SubFusc, Puffers and Trashings… Oh My!

By Anne-Sophie Guernon


The University of Oxford is the English-speaking world’s oldest University with over 800 years for history. Accordingly, these multiple centuries of history means that Oxford has some amusing (and weird) traditions.


A student’s first real encounter with these quirky traditions is MATRICULATION. Matriculation is the ceremony in which students become officially enrolled as members of the University. It is a once in a lifetime experience because students can only matriculate once… even if they pursue many degrees at Oxford! Now, to get prepared for Matriculation, students must wear the “Oxford uniform” called ‘Sub Fusc’. This Latin phrase means dark brown, although the regalia is actually white and black/dark. At matriculation, students parade through the streets of Oxford, travelling from their College to the Sheldonian Theatre. There, a short 5 minute speech is given in Latin, and, magically, the students are now matriculated. Most interestingly though, during exam season, you won’t see students sporting grey sweatpants and dirty hoodies because Oxford students are traditionally required to wear the academic dress (a.k.a. sub fusc) instead!


Another tradition you quickly encounter is FORMAL dinners, balls and feasts.
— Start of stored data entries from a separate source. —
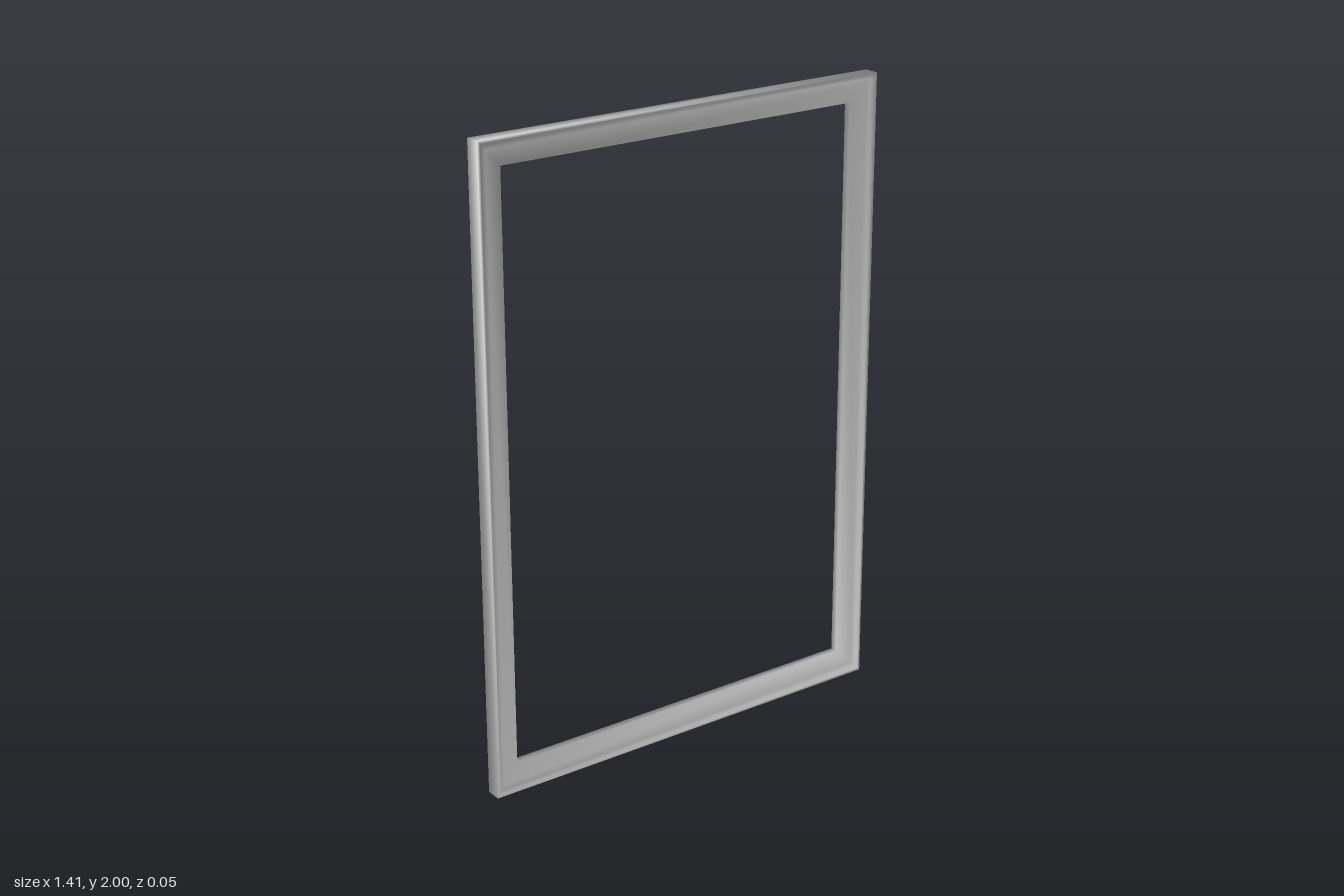
import * as THREE from 'three';

// Sweeps a closed moulding profile around a rectangle with mitred corners.
// Each profile point is [distance in from the outer edge, z].
function mitredFrame(halfW, halfH, profile) {
  const corners = [[1, -1], [1, 1], [-1, 1], [-1, -1]];
  const n = profile.length;
  const positions = [];
  const indices = [];
  corners.forEach(([sx, sy], i) => {
    const next = (i + 1) % 4;
    profile.forEach(([inset, z], j) => {
      positions.push(sx * (halfW - inset), halfH + sy * (halfH - inset), z);
      const k = (j + 1) % n;
      const a = i * n + j, b = next * n + j, c = next * n + k, d = i * n + k;
      indices.push(a, b, c, a, c, d);
    });
  });
  const geometry = new THREE.BufferGeometry();
  geometry.setAttribute('position', new THREE.Float32BufferAttribute(positions, 3));
  geometry.setIndex(indices);
  geometry.computeVertexNormals();
  return geometry;
}

export function createModel() {
  const group = new THREE.Group();
  group.name = 'pictureFrame';

  // Flat back, raised outer lip, and a face sloping down to a thin inner edge
  const profile = [
    [0, -0.025],
    [0, 0.025],
    [0.009, 0.025],
    [0.016, 0.016],
    [0.03, 0.014],
    [0.085, 0.003],
    [0.085, -0.02],
  ];
  const frame = new THREE.Mesh(
    mitredFrame(0.707, 1, profile),
    new THREE.MeshStandardMaterial({ color: 0xcccccc })
  );
  frame.name = 'frameMoulding';
  group.add(frame);
  return group;
}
Sounds very regal and ‘boujee’…. well it kind of is! Colleges host formals every week where students, faculty, fellows, and guests dress to the nines, in black tie attire, to eat fancy three+ course meals and drink copious amounts of wine while sitting in a beautiful dining hall (and yes, some halls look like Hogwarts…).


Now, one of my favourite and the most mundane traditions is the PUFFER JACKETS. No tourist or Oxford-local is unaccustomed to seeing swarms of students, all sporting these same black puffer jackets. Indeed, it is an unofficial custom that students purchase College-crested puffer jackets upon arrival at the Uni. Not only do students all look the same at matriculation and at formals, thanks to the puffer jackets, students now look the same while in town, at Westgate or on their way to class. Albeit their practicality, these puffers do greatly contribute to the ‘cult-like’ appearance of Oxford University to all external observers.


Lastly, I really look forward to my TRASHING. Trashing is an Oxford tradition which happens when a student has completed the final examinations. Friends gather together and lovingly throw string foam, glitter, paint, powder, prosecco (or champagne, depending on the budget) and other various substances on the student who is getting ‘trashed’. Since it is customary that students undergo exams in their full academic dress, the student’s sub fusc gets ceremonially ruined during the Trashing. It is a very playful way to celebrate the end of the gruelling examination period, and the end of a well-deserved degree at Oxford.